"The fact that charges were not [filed] against the chief in relation to Art Bedway speaks volumes" about the businessman's credibility, Mr. Del Greco said.
Mr. Harper is set to be sentenced Feb. 25 on unrelated charges of conspiracy to commit theft from a federally funded program and failure to file tax returns. Federal prosecutors said that he instructed others to place $70,628 in funds meant for city coffers into unauthorized accounts at the Greater Pittsburgh Police Federal Credit Union, then tapped it for $31,986 in personal expenses.
Federal sentencing guidelines suggested a year to a year and a half in prison for Bedway's crime given his lack of prior convictions.
It's not unusual for someone facing a relatively brief prison sentence to get probation instead if they cooperate with federal investigators, said Bruce Antkowiak, a former assistant U.S. attorney and now a law professor at Saint Vincent College in Latrobe.
"To go from 12 to 18 months to probation is not exactly a quantum leap," he said. The federal system rewards people who promptly accept responsibility, he said. "If they were giving you additional credit for cooperation with the government ... then probation would not be unusual."
Ms. Kebr and Mr. Harper also have talked with federal agents, and to date they are the only other people who have been charged during a wide-ranging and highly public investigation.
It is possible, though not typical, for everyone charged in a probe to have their sentences reduced in return for substantial cooperation with the government, said Wesley Oliver, an associate professor and the criminal justice program director at the Duquesne University School of Law.
"It could well be that the information they provided led to other people and other crimes that we have not heard about yet," he added.
After Mr. Harper's March indictment, the probe appeared to veer to the mayor's office. A grand jury heard testimony from aides, security detail members and social acquaintances of then-Mayor Luke Ravenstahl.
Last week U.S. Attorney David Hickton said the investigation continues, but provided no details. He was not available for comment Tuesday.
On Tuesday, spokeswomen for the Bureau of Police and new Mayor Bill Peduto had no comment on Bedway's sentencing.
Bedway, a former karate champ and bodybuilder, now limps following hip replacement surgery. The founder and then chairman of Carnegie-based Victory Security, he no longer has a role with that company, which for a time employed Mr. Harper's wife.

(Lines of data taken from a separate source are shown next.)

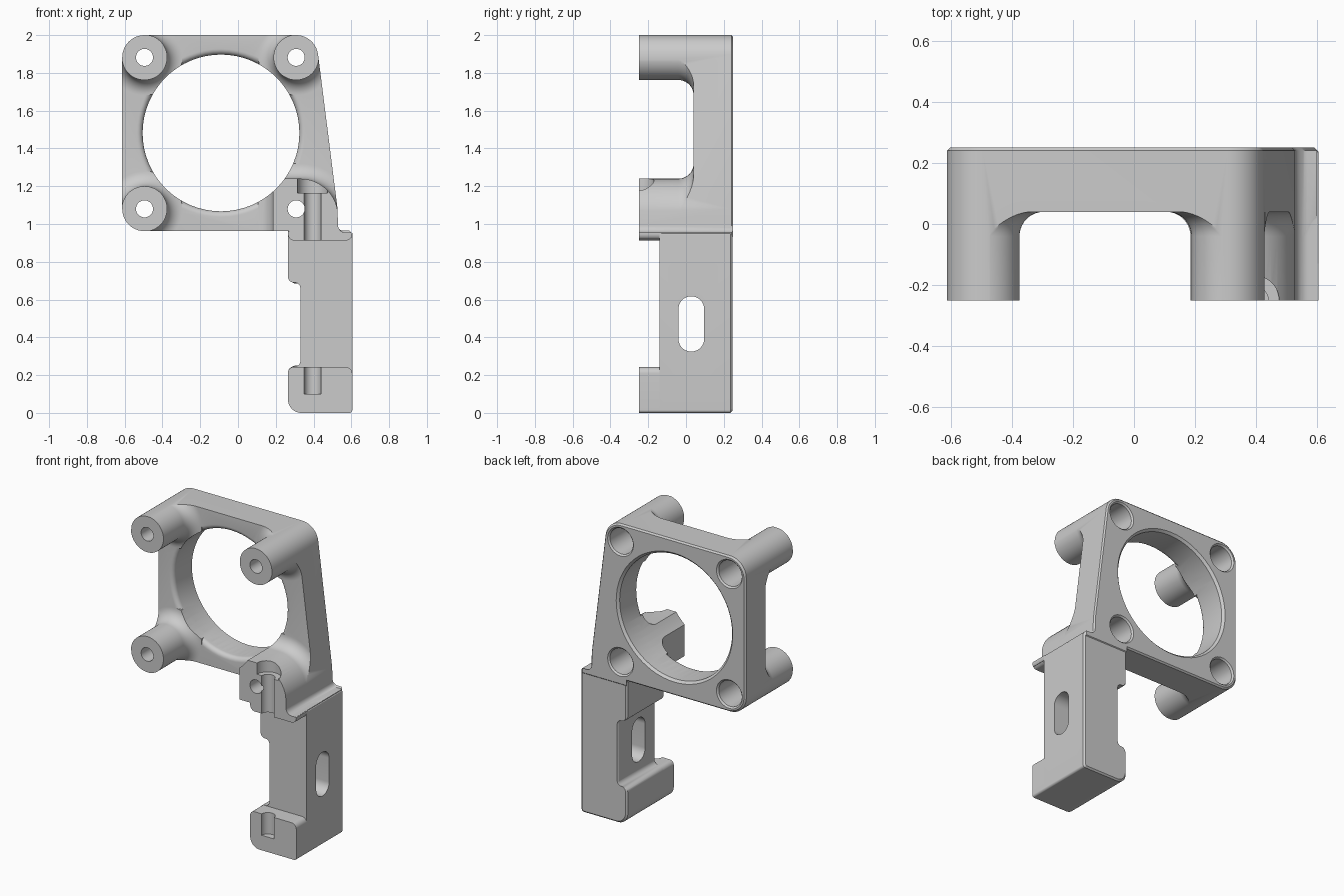
import bpy, bmesh
from math import sin, cos, tan, pi, radians
from mathutils import Vector

if "Cube" in bpy.data.objects:
    bpy.data.objects.remove(bpy.data.objects["Cube"])

grey = bpy.data.materials.new("plain_grey")
grey.use_nodes = True
colour = (0.6, 0.6, 0.6, 1)
grey.diffuse_color = colour
grey.node_tree.nodes["Principled BSDF"].inputs["Base Color"].default_value = colour

FRONT, BACK, FACE = -0.25, 0.25, 0.04
HOLE = (-0.09, 1.482)
HOLE_R = 0.415
BOSSES = [(-0.495, 1.08), (-0.495, 1.882), (0.308, 1.882)]
CLAMP = (0.308, 1.08)


def rounded(corners, steps=12):
    """Closed outline from (u, v, radius) corners."""
    pts = []
    for i, (u, v, r) in enumerate(corners):
        p = Vector((u, v))
        if not r:
            pts.append(p)
            continue
        a = (Vector(corners[i - 1][:2]) - p).normalized()
        b = (Vector(corners[(i + 1) % len(corners)][:2]) - p).normalized()
        half = a.angle(b) / 2
        centre = p + (a + b).normalized() * r / sin(half)
        start = (p + a * r / tan(half) - centre).normalized()
        end = (p + b * r / tan(half) - centre).normalized()
        sweep = start.angle(end)
        for k in range(steps + 1):
            t = sweep * k / steps
            pts.append(centre + r * (start * sin(sweep - t) + end * sin(t)) / sin(sweep))
    return pts


def circle(centre, r, n=64):
    return [Vector(centre) + r * Vector((cos(2 * pi * k / n), sin(2 * pi * k / n))) for k in range(n)]


def shrink(pts, amount):
    """Pull an outline inward evenly at its extremes."""
    lo = Vector((min(p.x for p in pts), min(p.y for p in pts)))
    hi = Vector((max(p.x for p in pts), max(p.y for p in pts)))
    mid, size = (lo + hi) / 2, hi - lo
    return [Vector([mid[i] + (p[i] - mid[i]) * (1 - 2 * amount / size[i]) for i in (0, 1)]) for p in pts]


def loft(name, rings, axis="y"):
    """Solid skinned through (position, outline) rings along an axis."""
    place = {"x": lambda s, p: (s, p.x, p.y), "y": lambda s, p: (p.x, s, p.y),
             "z": lambda s, p: (p.x, p.y, s)}[axis]
    bm = bmesh.new()
    loops = [[bm.verts.new(place(s, p)) for p in pts] for s, pts in rings]
    n = len(loops[0])
    for a, b in zip(loops, loops[1:]):
        for i in range(n):
            j = (i + 1) % n
            bm.faces.new((a[i], a[j], b[j], b[i]))
    bm.faces.new(loops[0])
    bm.faces.new(loops[-1])
    bmesh.ops.recalc_face_normals(bm, faces=bm.faces)
    mesh = bpy.data.meshes.new(name)
    bm.to_mesh(mesh)
    bm.free()
    mesh.materials.append(grey)
    obj = bpy.data.objects.new(name, mesh)
    bpy.context.collection.objects.link(obj)
    return obj


def lathe(name, centre, profile, axis="y"):
    return loft(name, [(s, circle(centre, r)) for s, r in profile], axis)


def combine(target, tool, operation):
    mod = target.modifiers.new(operation.lower(), "BOOLEAN")
    mod.operation, mod.solver, mod.object = operation, "EXACT", tool
    bpy.context.view_layer.objects.active = target
    bpy.ops.object.modifier_apply(modifier=mod.name)
    bpy.data.objects.remove(tool)


def flare(radius=0.08, steps=10):
    """(y, growth) pairs of the concave blend into the frame face."""
    angles = [k * pi / 2 / steps for k in range(steps + 1)]
    return [(FACE - radius + radius * sin(a), radius * (1 - cos(a))) for a in angles]


# Frame slab with a softened hole rim
slab = rounded([(-0.8, 0.8, 0), (-0.8, 2.2, 0), (0.8, 2.2, 0), (0.8, 0.8, 0)])
frame = loft("fan_frame", [(FACE, slab), (0.4, slab)])
rim = [(FACE - 0.02, HOLE_R + 0.03)]
for k in range(7):
    a = k * pi / 12
    rim.append((FACE + 0.03 * (1 - cos(a)), HOLE_R + 0.03 * (1 - sin(a))))
combine(frame, lathe("rim_cutter", HOLE, rim + [(0.5, HOLE_R)]), "DIFFERENCE")

# Flared corner bosses
for centre in BOSSES:
    profile = [(FRONT - 0.05, 0.12)] + [(y, 0.12 + d) for y, d in flare()] + [(0.1, 0.2)]
    combine(frame, lathe("boss", centre, profile), "UNION")


# Clamp block with the same flare
def clamp_outline(d):
    return rounded([(0.185 - d, 0.9, 0), (0.185 - d, 1.24 + d, 0), (0.525 + d, 1.24 + d, 0.2 + d),
                    (0.532 + d, 0.954, 0.04), (0.75, 0.954, 0), (0.75, 0.9, 0)])


rings = [(FRONT - 0.05, clamp_outline(0))] + [(y, clamp_outline(d)) for y, d in flare()]
combine(frame, loft("clamp_block", rings + [(0.1, clamp_outline(0.08))]), "UNION")

# Trim everything to the outer silhouette, with a chamfered back edge
outline = rounded([(-0.613, 0.962, 0.118), (-0.613, 2, 0.118), (0.411, 2, 0.118), (0.527, 1.08, 0),
                   (0.53, 0.955, 0.04), (0.6, 0.955, 0), (0.6, 0.925, 0), (0.27, 0.925, 0), (0.27, 0.962, 0)])
combine(frame, loft("silhouette", [(FRONT, outline), (BACK - 0.01, outline), (BACK, shrink(outline, 0.01))]),
        "INTERSECT")

# Main opening, screw holes and back counterbores
combine(frame, lathe("opening_cutter", HOLE, [(-0.5, HOLE_R), (BACK - 0.015, HOLE_R), (BACK + 0.015, HOLE_R + 0.03)]),
        "DIFFERENCE")
for centre in BOSSES + [CLAMP]:
    combine(frame, lathe("screw_cutter", centre, [(-0.5, 0.045), (-0.1, 0.045), (-0.1, 0.085), (BACK - 0.01, 0.085),
                                                  (BACK + 0.01, 0.105)]), "DIFFERENCE")

# Arm with a stepped inner edge and a slot through it
arm_outline = rounded([(0.605, 0, 0.015), (0.605, 0.95, 0.005), (0.265, 0.95, 0), (0.265, 0.69, 0.03),
                       (0.33, 0.69, 0.03), (0.33, 0.245, 0.03), (0.265, 0.245, 0.03), (0.265, 0, 0.07)])
arm = loft("arm", [(-0.14, arm_outline), (0.235, arm_outline), (0.245, shrink(arm_outline, 0.01))])
slot = rounded([(-0.04, 0.325, 0.067), (0.096, 0.325, 0.067), (0.096, 0.617, 0.067), (-0.04, 0.617, 0.067)])
combine(arm, loft("slot_cutter", [(0, slot), (1, slot)], "x"), "DIFFERENCE")

# Foot and clamp lip standing forward of the arm
foot_outline = rounded([(0.605, 0, 0.015), (0.605, 0.243, 0.035), (0.265, 0.243, 0.03), (0.265, 0, 0.07)])
foot = loft("foot", [(FRONT, foot_outline), (-0.13, foot_outline)])
lip_outline = rounded([(0.605, 0.912, 0.036), (0.605, 0.953, 0), (0.265, 0.961, 0), (0.265, 0.912, 0.035)])
lip = loft("clamp_lip", [(FRONT, lip_outline), (-0.13, lip_outline)])

# Vertical screw groove, open to the front, with a wider head pocket
GROOVE = (0.395, FRONT)
for part, profile in ((foot, [(0.1, 0.045), (0.4, 0.045)]),
                      (lip, [(0.8, 0.045), (1.1, 0.045)]),
                      (frame, [(0.8, 0.045), (1.165, 0.045), (1.165, 0.08), (1.4, 0.08)])):
    combine(part, lathe("groove_cutter", GROOVE, profile, "z"), "DIFFERENCE")

# Smooth the curved surfaces, keep the edges crisp
bpy.ops.object.select_all(action="DESELECT")
for obj in (frame, arm, foot, lip):
    obj.select_set(True)
bpy.context.view_layer.objects.active = frame
bpy.ops.object.shade_smooth_by_angle(angle=radians(30))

"Thirty years of friendship put me here on these steps," Bedway said, referencing his long relationship with Mr. Harper. The lesson he said he's learned: "Don't trust your friends."
Bedway told the judge he'd transgress no more.

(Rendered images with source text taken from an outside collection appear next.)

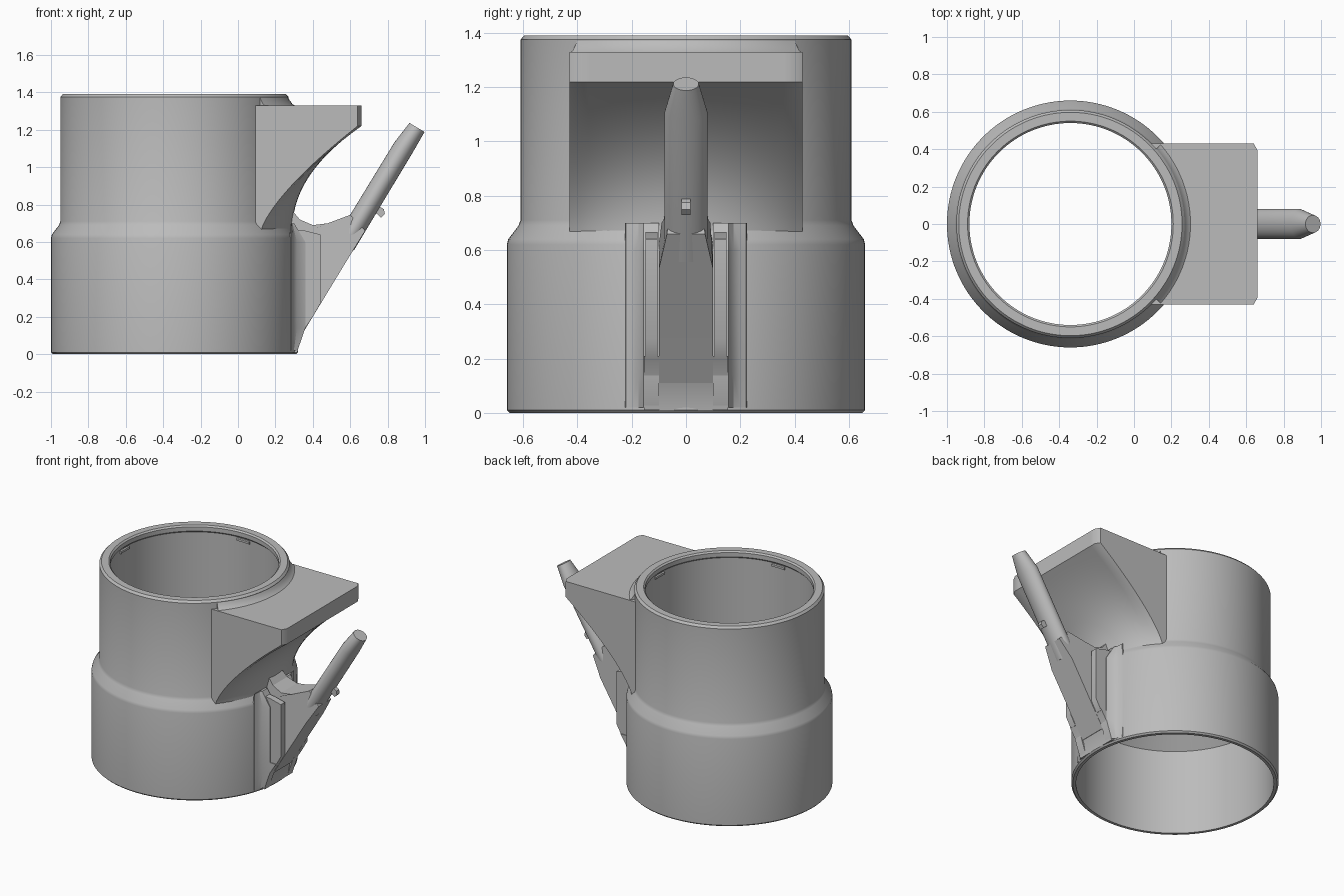
import bpy, bmesh, math
from mathutils import Vector

cube = bpy.data.objects.get("Cube")
if cube:
    bpy.data.objects.remove(cube, do_unlink=True)

AXIS = -0.34  # x of the tube axis

grey = bpy.data.materials.new("plain_grey")
grey.use_nodes = True
colour = (0.5, 0.5, 0.5, 1)
grey.diffuse_color = colour
grey.node_tree.nodes["Principled BSDF"].inputs["Base Color"].default_value = colour


def loft(name, rings, closed=False, angle=30):
    """Skin a row of equal-length rings, capped unless it closes on itself."""
    bm = bmesh.new()
    rows = [[bm.verts.new(p) for p in ring] for ring in rings]
    n = len(rows[0])
    pairs = list(zip(rows, rows[1:]))
    if closed:
        pairs.append((rows[-1], rows[0]))
    else:
        bm.faces.new(rows[0])
        bm.faces.new(rows[-1])
    for a, b in pairs:
        for i in range(n):
            j = (i + 1) % n
            bm.faces.new((a[i], a[j], b[j], b[i]))
    bmesh.ops.recalc_face_normals(bm, faces=bm.faces)
    mesh = bpy.data.meshes.new(name)
    bm.to_mesh(mesh)
    bm.free()
    mesh.materials.append(grey)
    obj = bpy.data.objects.new(name, mesh)
    bpy.context.collection.objects.link(obj)
    bpy.ops.object.select_all(action='DESELECT')
    obj.select_set(True)
    bpy.context.view_layer.objects.active = obj
    bpy.ops.object.shade_smooth_by_angle(angle=math.radians(angle))
    return obj


def turn(profile, a):
    """Place an (r, z) profile at angle a around the tube axis."""
    return [Vector((AXIS + r * math.cos(a), r * math.sin(a), z)) for r, z in profile]


def slab(name, points, y0, y1):
    return loft(name, [[Vector((x, y, z)) for x, z in points] for y in (y0, y1)])


def tube_x(r, y):
    return AXIS + math.sqrt(r * r - y * y)


# Stepped tube with a small lip inside the top rim
wall = [(0.65, 0), (0.66, 0.01), (0.66, 0.62), (0.655, 0.64), (0.617, 0.69), (0.61, 0.71),
        (0.61, 1.375), (0.597, 1.39), (0.55, 1.39), (0.54, 1.38), (0.54, 1.35), (0.55, 1.34),
        (0.55, 0.68), (0.63, 0.60), (0.63, 0)]
SEG = 128
loft("tube", [turn(wall, 2 * math.pi * i / SEG) for i in range(SEG)], closed=True)

# Shelf with a concave underside that flows into the round wall
HALF, END, LOW, HIGH, TOP = 0.43, 0.66, 0.65, 1.22, 1.33
columns = []
for i in range(25):
    y = -HALF + 2 * HALF * i / 24
    base = tube_x(0.63, y)
    power = 2.2 - 0.8 * (y / HALF) ** 2
    corner = 0.02 if i in (0, 24) else 0
    ring = []
    for k in range(17):
        s = k / 16
        ring.append(Vector((base + (END - corner - base) * s ** power, y, LOW + (HIGH - LOW) * s)))
    back = tube_x(0.58, y)
    ring += [Vector((END - corner, y, TOP)), Vector((back, y, TOP)), Vector((back, y, LOW))]
    columns.append(ring)
loft("shelf", columns)

# Fillet between the shelf top and the rim
fillet = [(0.59, 1.32), (0.65, 1.325), (0.63, 1.338), (0.615, 1.36), (0.605, 1.38), (0.59, 1.38)]
loft("shelf_fillet", [turn(fillet, -0.72 + 1.44 * i / 24) for i in range(25)])

# Bracket web that carries the lever: (x, z, half width)
web = [(0.295, 0.12, 0.1), (0.345, 0.11, 0.1), (0.60, 0.53, 0.1), (0.68, 0.66, 0.07),
       (0.60, 0.745, 0.06), (0.48, 0.70, 0.09), (0.40, 0.69, 0.09), (0.33, 0.72, 0.08),
       (0.28, 0.78, 0.07), (0.25, 0.78, 0.07), (0.25, 0.70, 0.1), (0.295, 0.62, 0.1)]
loft("lever_web", [[Vector((x, s * w, z)) for x, z, w in web] for s in (-1, 1)], angle=15)

# Foot under the web
foot = [(0.29, 0.01), (0.318, 0.01), (0.335, 0.1), (0.405, 0.21), (0.29, 0.21)]
slab("lever_foot", foot, -0.155, 0.155)

# Ribs and flared side pads, mirrored across the middle
rib = [(0.285, 0.2), (0.40, 0.2), (0.44, 0.27), (0.44, 0.64), (0.36, 0.66), (0.285, 0.67)]
pad = [(0.272, 0.225), (0.283, 0.222), (0.295, 0.20), (0.315, 0.175), (0.36, 0.157),
       (0.36, 0.10), (0.285, 0.10)]
for side, s in (("left", 1), ("right", -1)):
    slab("rib_" + side, rib, s * 0.105, s * 0.15)
    loft("pad_" + side, [[Vector((0.285 + (x - 0.285) * k, s * y, z)) for x, y in pad]
                         for z, k in ((0.02, 0.45), (0.14, 1), (0.60, 1), (0.70, 0.2))])

# Lever rod with a tapered round tip: (x, z, half width, half thickness)
normal = Vector((0.857, 0, -0.515))
rod = []
for x, z, w, t in ((0.57, 0.585, 0.08, 0.058), (0.885, 1.105, 0.08, 0.056),
                   (0.957, 1.212, 0.047, 0.047)):
    rod.append([Vector((x, 0, z)) + normal * (t * math.cos(a)) + Vector((0, w * math.sin(a), 0))
                for a in (2 * math.pi * i / 32 for i in range(32))])
loft("lever_rod", rod)

# Small stop under the rod
stop = [(0.72, 0.77), (0.765, 0.73), (0.785, 0.75), (0.78, 0.775), (0.74, 0.80)]
slab("rod_stop", stop, -0.016, 0.016)

# Four small catches below the inner lip
catch = [(0.555, 1.31), (0.541, 1.315), (0.541, 1.33), (0.555, 1.335)]
for q in range(4):
    mid = q * math.pi / 2
    loft("inner_catch", [turn(catch, mid + d * 0.03) for d in range(-3, 4)])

"I'm truthfully sorry for any involvement I've had and any mistakes that I've made," he said, "and I guarantee you'll never see me before this court again."
Rich Lord: firstname.lastname@example.org, 412-263-1542 or on Twitter: @richelord.
Rich Lord: email@example.com or 412-263-1542. Twitter: @richelord. First Published January 14, 2014 10:39 AM